> _The problem_
Scan the records for lines holding "closed". Say how many there are and give nothing else.

· · · ·

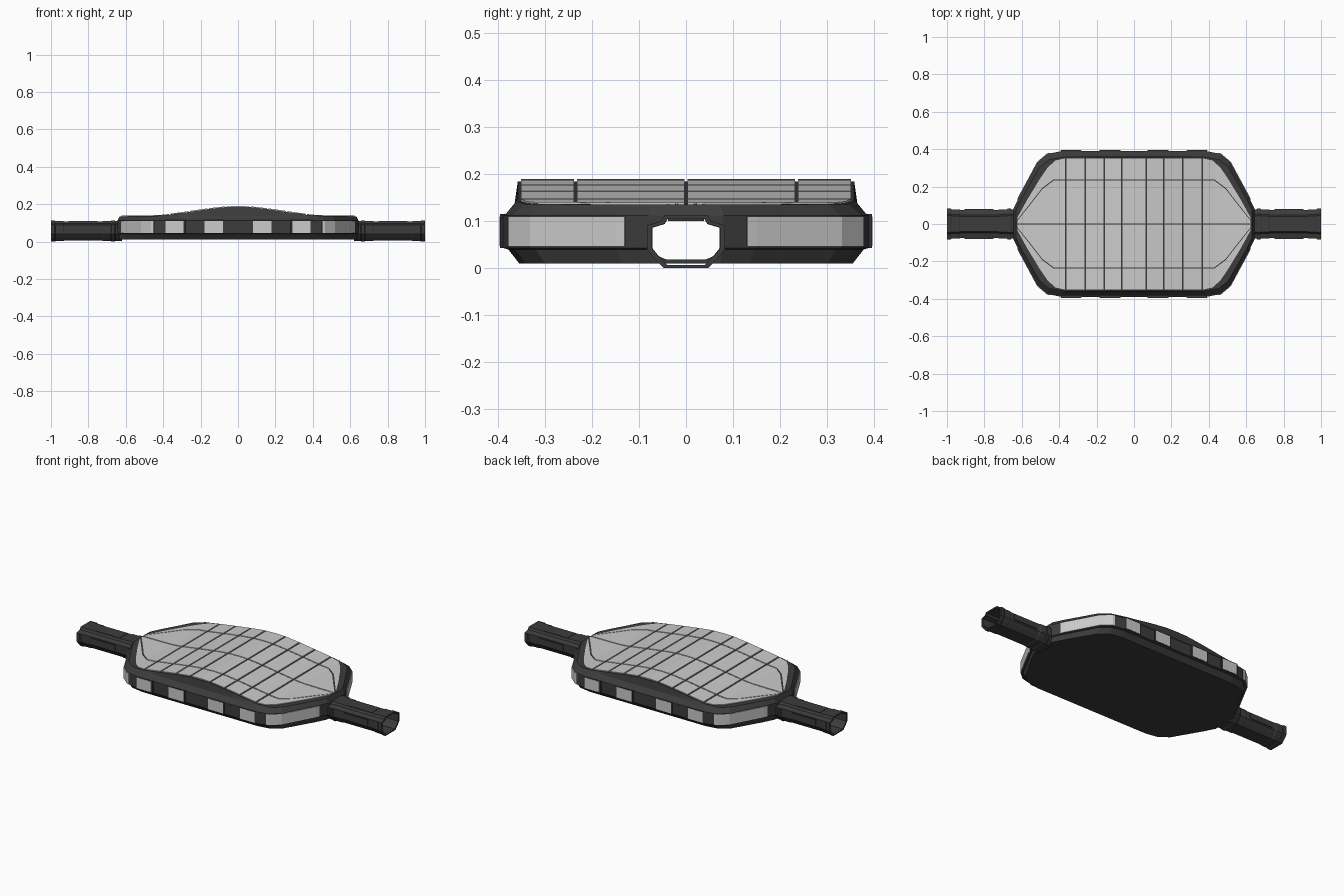
import bpy, bmesh

if "Cube" in bpy.data.objects:
    bpy.data.objects.remove(bpy.data.objects["Cube"])

dark = bpy.data.materials.new("dark_metal")
dark.diffuse_color = (0.045, 0.045, 0.045, 1)
dark.use_nodes = True
dark.node_tree.nodes["Principled BSDF"].inputs["Base Color"].default_value = dark.diffuse_color


def make(name, verts, faces, mat=None):
    me = bpy.data.meshes.new(name)
    me.from_pydata(verts, [], faces)
    bm = bmesh.new()
    bm.from_mesh(me)
    bmesh.ops.recalc_face_normals(bm, faces=bm.faces)
    bm.to_mesh(me)
    bm.free()
    ob = bpy.data.objects.new(name, me)
    bpy.context.collection.objects.link(ob)
    if mat:
        me.materials.append(mat)
    return ob


def ring_faces(rings, n, closed=False):
    faces = []
    for r in range(rings if closed else rings - 1):
        a, b = r * n, (r + 1) % rings * n
        faces += [(a + i, a + (i + 1) % n, b + (i + 1) % n, b + i) for i in range(n)]
    return faces


def interp(table, x):
    x = abs(x)
    for (x0, v0), (x1, v1) in zip(table, table[1:]):
        if x <= x1:
            return v0 + (v1 - v0) * (x - x0) / (x1 - x0)
    return table[-1][1]


def block_strip(name, sections, mat=None):
    """Solid strip through a list of four-corner sections."""
    verts = [p for s in sections for p in s]
    n = len(sections)
    faces = ring_faces(n, 4) + [(3, 2, 1, 0), tuple(range(4 * n - 4, 4 * n))]
    return make(name, verts, faces, mat)


ROOF = [(0, .19), (.07, .188), (.15, .179), (.23, .168), (.31, .156), (.38, .146), (.43, .141), (.65, .139)]
roof = lambda x: interp(ROOF, x)

# Tunnel cross-section, shared by tunnels and hull doorways
half = [(.045, .113), (.053, .1), (.083, .091), (.083, .04), (.067, .02), (.047, 0)]
SECTION = half + [(-y, z) for y, z in reversed(half)]


def section(x, k, floor=0):
    return [(x, y * k, max(floor, .056 + (z - .056) * k)) for y, z in SECTION]


# Main hull
corner = [(.645, .08), (.612, .15), (.515, .33), (.462, .375), (.385, .39)]
upper = corner + [(x, .39) for x in (.31, .23, .15, .07)]
upper += [(-x, y) for x, y in reversed(upper)]
plan = upper + [(x, -y) for x, y in reversed(upper)]
N = len(plan)
layers = [
    (.985, .91, lambda x: .01), (.99, .97, lambda x: .04),
    (1, 1, lambda x: .043), (1, 1, lambda x: .112),
    (.995, .98, lambda x: .117), (.985, .935, lambda x: min(.138, roof(x) - .009)),
    (.98, .918, lambda x: roof(x) - .004),
]
verts = [(x * kx, y * ky, fz(x)) for kx, ky, fz in layers for x, y in plan]
faces = ring_faces(len(layers), N) + [tuple(reversed(range(N)))]
t = (len(layers) - 1) * N
faces += [(t + i, t + i + 1, t + N - 2 - i, t + N - 1 - i) for i in range(N // 2 - 1)]
hull = make("hull", verts, faces, dark)

# Passage cut straight through the hull
S = len(SECTION)
cutter = make("passage_cutter", section(-.8, .86, .018) + section(.8, .86, .018),
              ring_faces(2, S) + [tuple(range(S)), tuple(range(S, 2 * S))], dark)
cutter.hide_render = True
mod = hull.modifiers.new("passage", 'BOOLEAN')
mod.object = cutter
mod.solver = 'EXACT'
bpy.context.view_layer.objects.active = hull
bpy.ops.object.modifier_apply(modifier="passage")
bpy.data.objects.remove(cutter)

# Roof glass: gridded panels following the curved roof
EDGE = [(0, .355), (.365, .355), (.42, .343), (.462, .305), (.5, .25), (.57, .135), (.63, .025)]
MID = [(0, .235), (.43, .235), (.49, .19), (.56, .1), (.63, .012)]
CENTRE = [(0, 0), (1, 0)]
columns = [0.065, .16, .26, .365, .628]
spans = [(-.065, .065)]
for a, b in zip(columns, columns[1:]):
    spans += [(a, b), (-b, -a)]
knots = sorted({s * x for tab in (ROOF, EDGE, MID) for x, _ in tab for s in (1, -1)})
for a, b in spans:
    a, b = a + .004, b - .004
    xs = [a] + [x for x in knots if a + .002 < x < b - .002] + [b]
    for lo, hi, row in ((CENTRE, MID, "inner"), (MID, EDGE, "outer")):
        for s in (1, -1):
            secs = []
            for x in xs:
                y0, y1 = interp(lo, x), interp(hi, x)
                g = min(.0035, (y1 - y0) * .15)
                y0, y1 = s * (y0 + g), s * (y1 - g)
                z = roof(x)
                secs.append([(x, y0, z - .009), (x, y1, z - .009), (x, y1, z), (x, y0, z)])
            block_strip("roof_glass_" + row, secs)


# Side windows and their frames
def wall(name, path, out, z0, z1, mat=None):
    block_strip(name, [[(x * .98, y * .97, z0), (x * out, y * out, z0),
                        (x * out, y * out, z1), (x * .98, y * .97, z1)] for x, y in path], mat)


for sx in (1, -1):
    for sy in (1, -1):
        for a, b in ((.08, .175), (.287, .38)):
            f = [(sx * (a - .008), sy * .39), (sx * (b + .008), sy * .39)]
            w = [(sx * a, sy * .39), (sx * b, sy * .39)]
            wall("window_frame", f, 1.014, .043, .115, dark)
            wall("side_window", w, 1.017, .047, .11)
        bend = [(.621, .13), (.612, .15), (.515, .33), (.462, .375), (.448, .378)]
        wall("corner_window", [(sx * x, sy * y) for x, y in bend], 1.006, .046, .11)

# Tunnels: hollow tubes with end flanges and a recessed middle
steps = [(.62, .95), (.655, .95), (.66, 1), (.675, 1), (.68, .95), (.72, .95), (.725, .91),
         (.93, .91), (.935, .95), (.975, .95), (.98, 1), (1, 1), (1, .87), (.62, .87)]
for s, side in ((1, "right"), (-1, "left")):
    make("tunnel_" + side, [p for x, k in steps for p in section(s * x, k)],
         ring_faces(len(steps), S, True), dark)
    # Cover plates on the tunnel roof and flanks
    for y0, y1, z0, z1 in ((-.038, .038, .1, .11), (.073, .08, .05, .082), (-.08, -.073, .05, .082)):
        block_strip("tunnel_plate", [[(s * x, y0, z0), (s * x, y1, z0), (s * x, y1, z1), (s * x, y0, z1)]
                                     for x in (.75, .905)], dark)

· · · ·

> _Solution for this task_
2